(Stored data)
++++++++

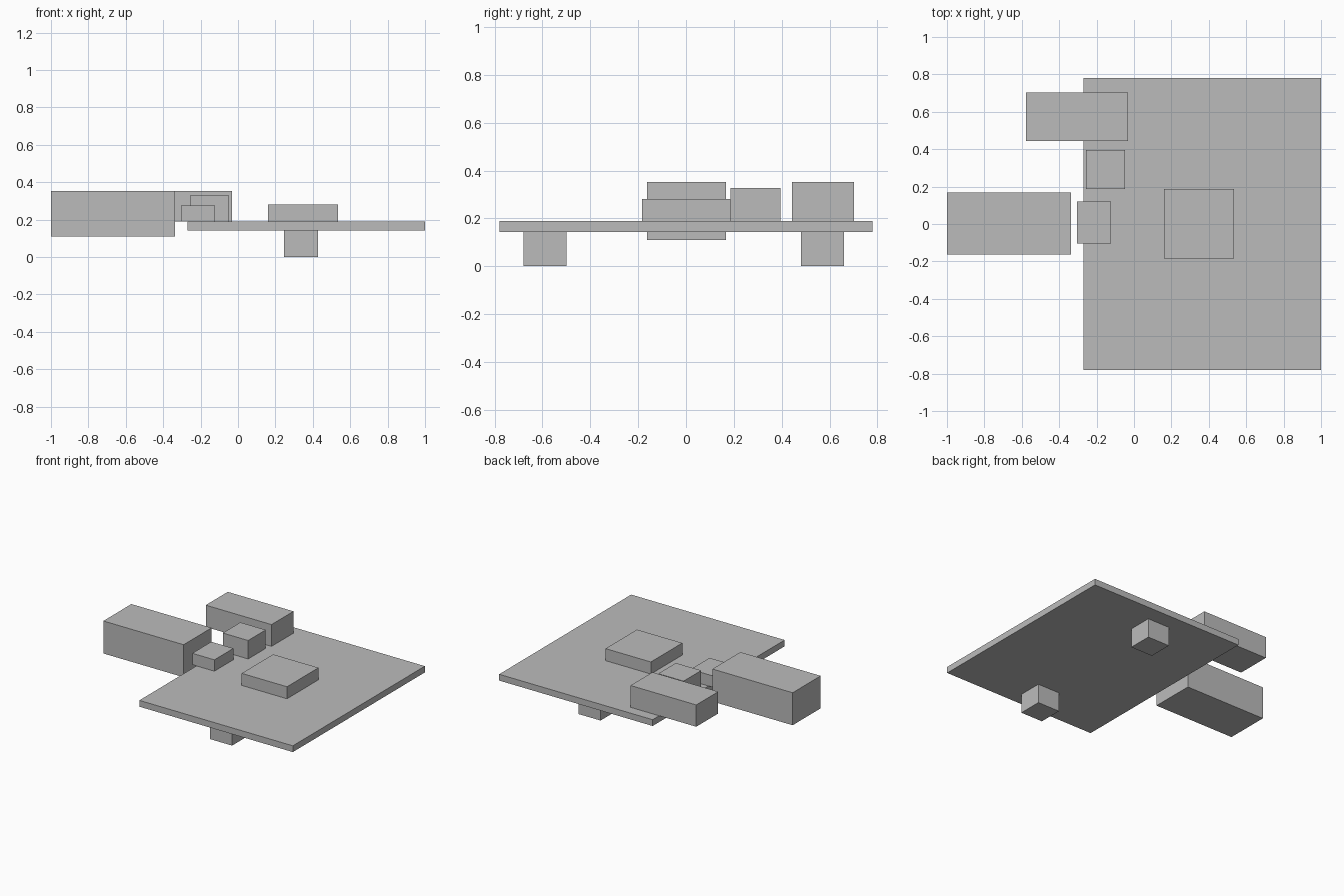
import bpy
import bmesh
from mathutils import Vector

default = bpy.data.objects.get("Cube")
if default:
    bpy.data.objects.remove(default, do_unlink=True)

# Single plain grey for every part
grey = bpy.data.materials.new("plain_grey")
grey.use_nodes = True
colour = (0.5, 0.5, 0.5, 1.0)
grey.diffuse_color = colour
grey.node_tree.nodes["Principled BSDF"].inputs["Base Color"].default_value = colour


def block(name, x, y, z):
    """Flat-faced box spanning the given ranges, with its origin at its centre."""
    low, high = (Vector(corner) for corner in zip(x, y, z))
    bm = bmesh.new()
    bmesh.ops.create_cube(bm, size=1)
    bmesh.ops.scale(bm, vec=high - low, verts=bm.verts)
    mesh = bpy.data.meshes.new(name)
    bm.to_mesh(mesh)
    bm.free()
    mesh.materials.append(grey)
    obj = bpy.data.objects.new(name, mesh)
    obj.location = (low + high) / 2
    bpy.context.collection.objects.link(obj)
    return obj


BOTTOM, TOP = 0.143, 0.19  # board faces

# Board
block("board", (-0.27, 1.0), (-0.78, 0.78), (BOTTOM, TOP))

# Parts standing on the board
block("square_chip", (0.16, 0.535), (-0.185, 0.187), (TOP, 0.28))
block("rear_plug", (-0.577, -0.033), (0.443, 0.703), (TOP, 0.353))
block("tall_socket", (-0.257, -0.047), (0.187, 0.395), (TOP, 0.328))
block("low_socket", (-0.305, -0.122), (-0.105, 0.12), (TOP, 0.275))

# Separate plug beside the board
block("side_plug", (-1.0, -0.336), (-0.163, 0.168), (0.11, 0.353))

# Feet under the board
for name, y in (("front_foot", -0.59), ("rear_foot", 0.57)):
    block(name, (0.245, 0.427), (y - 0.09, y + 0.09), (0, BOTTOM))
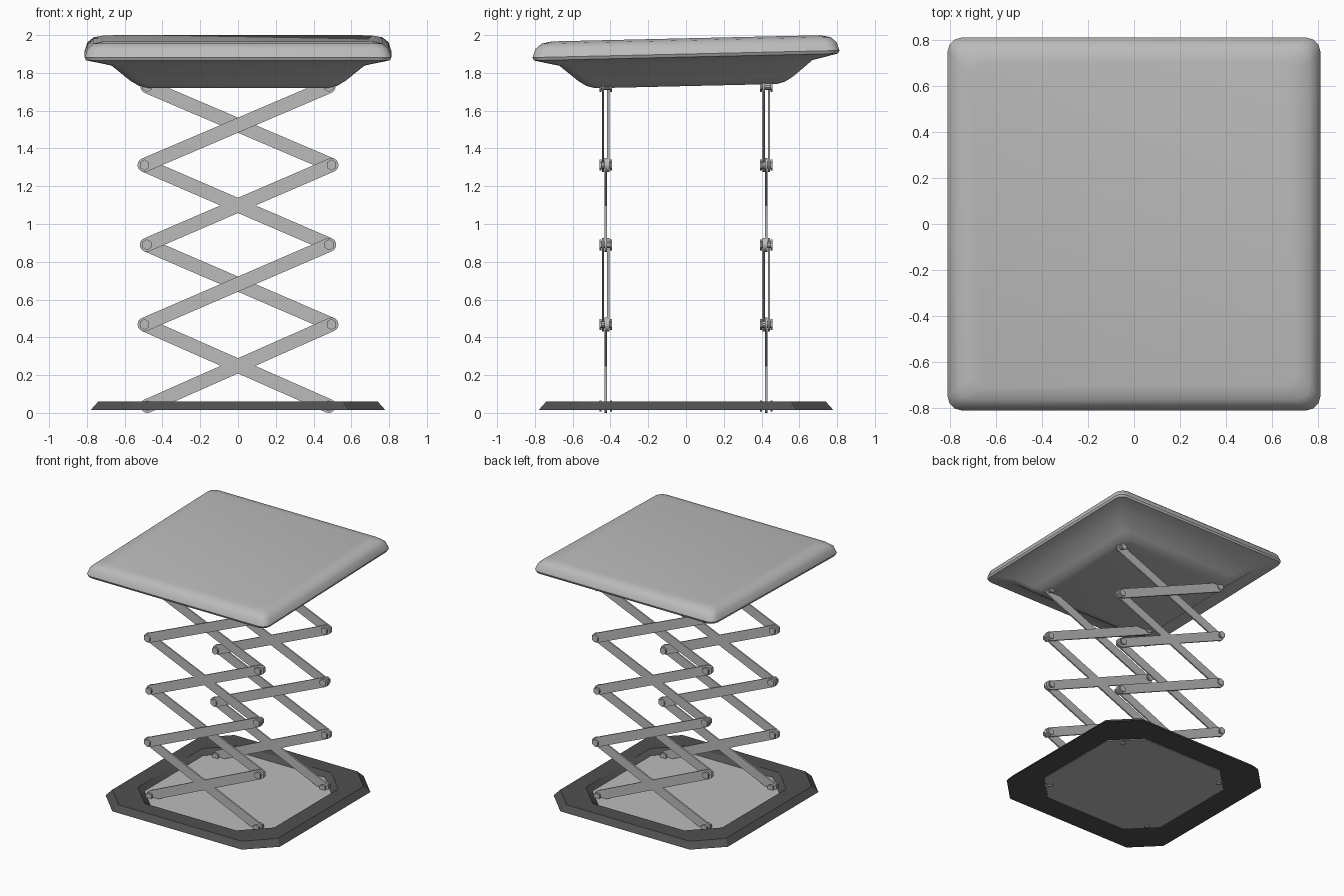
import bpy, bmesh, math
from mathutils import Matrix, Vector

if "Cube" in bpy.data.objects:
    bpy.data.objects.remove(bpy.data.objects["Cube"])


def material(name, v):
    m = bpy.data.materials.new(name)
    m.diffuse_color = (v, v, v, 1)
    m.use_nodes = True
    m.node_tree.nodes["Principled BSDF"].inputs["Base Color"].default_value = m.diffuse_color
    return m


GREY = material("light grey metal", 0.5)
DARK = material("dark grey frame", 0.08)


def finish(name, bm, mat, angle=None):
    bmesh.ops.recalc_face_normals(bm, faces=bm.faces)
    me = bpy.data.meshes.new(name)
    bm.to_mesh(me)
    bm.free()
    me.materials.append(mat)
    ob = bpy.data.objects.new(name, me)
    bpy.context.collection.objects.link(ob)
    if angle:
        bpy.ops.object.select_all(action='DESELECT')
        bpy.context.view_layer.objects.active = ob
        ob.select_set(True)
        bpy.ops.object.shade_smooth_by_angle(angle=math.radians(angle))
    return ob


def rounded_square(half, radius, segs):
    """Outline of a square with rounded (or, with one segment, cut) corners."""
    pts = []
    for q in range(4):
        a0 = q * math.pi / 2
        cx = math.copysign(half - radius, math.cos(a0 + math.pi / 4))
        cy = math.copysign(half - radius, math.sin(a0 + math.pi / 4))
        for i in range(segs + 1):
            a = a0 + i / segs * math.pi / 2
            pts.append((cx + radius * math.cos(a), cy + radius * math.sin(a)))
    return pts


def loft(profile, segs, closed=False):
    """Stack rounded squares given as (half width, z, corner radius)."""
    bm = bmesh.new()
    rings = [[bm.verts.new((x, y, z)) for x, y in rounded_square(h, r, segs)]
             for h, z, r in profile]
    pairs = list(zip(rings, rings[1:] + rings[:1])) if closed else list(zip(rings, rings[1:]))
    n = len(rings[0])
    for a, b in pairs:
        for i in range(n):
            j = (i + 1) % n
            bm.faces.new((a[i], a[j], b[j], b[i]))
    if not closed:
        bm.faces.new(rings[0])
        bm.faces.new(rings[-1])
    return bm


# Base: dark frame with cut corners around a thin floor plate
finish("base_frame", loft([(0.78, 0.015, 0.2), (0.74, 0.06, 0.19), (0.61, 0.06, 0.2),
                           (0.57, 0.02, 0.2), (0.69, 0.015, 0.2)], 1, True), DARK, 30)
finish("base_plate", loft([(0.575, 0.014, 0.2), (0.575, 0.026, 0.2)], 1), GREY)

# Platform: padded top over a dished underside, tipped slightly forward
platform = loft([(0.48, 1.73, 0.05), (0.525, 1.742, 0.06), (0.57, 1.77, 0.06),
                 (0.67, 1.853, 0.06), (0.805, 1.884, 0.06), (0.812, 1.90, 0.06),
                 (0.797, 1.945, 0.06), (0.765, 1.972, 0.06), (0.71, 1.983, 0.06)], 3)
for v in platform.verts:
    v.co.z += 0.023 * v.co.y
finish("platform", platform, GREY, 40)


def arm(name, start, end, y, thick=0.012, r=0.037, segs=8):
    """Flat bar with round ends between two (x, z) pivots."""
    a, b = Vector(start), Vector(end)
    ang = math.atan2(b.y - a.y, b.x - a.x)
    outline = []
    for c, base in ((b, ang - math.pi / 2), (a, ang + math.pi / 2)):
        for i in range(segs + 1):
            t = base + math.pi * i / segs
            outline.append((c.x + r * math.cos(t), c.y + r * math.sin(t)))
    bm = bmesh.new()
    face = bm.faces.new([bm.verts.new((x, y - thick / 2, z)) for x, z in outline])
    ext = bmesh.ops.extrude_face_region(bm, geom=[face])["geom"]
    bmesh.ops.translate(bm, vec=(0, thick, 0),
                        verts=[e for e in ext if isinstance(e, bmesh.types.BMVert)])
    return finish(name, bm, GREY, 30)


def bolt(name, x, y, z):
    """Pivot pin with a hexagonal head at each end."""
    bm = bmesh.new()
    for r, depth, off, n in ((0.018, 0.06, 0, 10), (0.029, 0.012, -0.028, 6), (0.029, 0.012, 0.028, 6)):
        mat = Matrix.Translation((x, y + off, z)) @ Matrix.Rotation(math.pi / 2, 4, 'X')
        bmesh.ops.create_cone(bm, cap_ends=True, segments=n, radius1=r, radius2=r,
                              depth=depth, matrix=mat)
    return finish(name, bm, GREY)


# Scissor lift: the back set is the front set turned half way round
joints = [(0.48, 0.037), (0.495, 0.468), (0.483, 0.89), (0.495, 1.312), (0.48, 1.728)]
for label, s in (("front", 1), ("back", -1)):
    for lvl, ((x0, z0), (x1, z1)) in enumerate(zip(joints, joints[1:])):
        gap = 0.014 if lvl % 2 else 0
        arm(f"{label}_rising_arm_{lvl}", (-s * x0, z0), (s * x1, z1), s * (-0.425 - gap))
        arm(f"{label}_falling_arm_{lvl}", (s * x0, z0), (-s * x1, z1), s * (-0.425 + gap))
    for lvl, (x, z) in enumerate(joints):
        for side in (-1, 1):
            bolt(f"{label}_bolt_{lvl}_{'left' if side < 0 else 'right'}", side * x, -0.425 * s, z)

++++++++

All lines above from the one with "# Base: dark" to the one with "platform, GREY, 40)", inclusive, should be copied exactly, and no other lines.

▶ **Response to this task**
# Base: dark frame with cut corners around a thin floor plate
finish("base_frame", loft([(0.78, 0.015, 0.2), (0.74, 0.06, 0.19), (0.61, 0.06, 0.2),
                           (0.57, 0.02, 0.2), (0.69, 0.015, 0.2)], 1, True), DARK, 30)
finish("base_plate", loft([(0.575, 0.014, 0.2), (0.575, 0.026, 0.2)], 1), GREY)

# Platform: padded top over a dished underside, tipped slightly forward
platform = loft([(0.48, 1.73, 0.05), (0.525, 1.742, 0.06), (0.57, 1.77, 0.06),
                 (0.67, 1.853, 0.06), (0.805, 1.884, 0.06), (0.812, 1.90, 0.06),
                 (0.797, 1.945, 0.06), (0.765, 1.972, 0.06), (0.71, 1.983, 0.06)], 3)
for v in platform.verts:
    v.co.z += 0.023 * v.co.y
finish("platform", platform, GREY, 40)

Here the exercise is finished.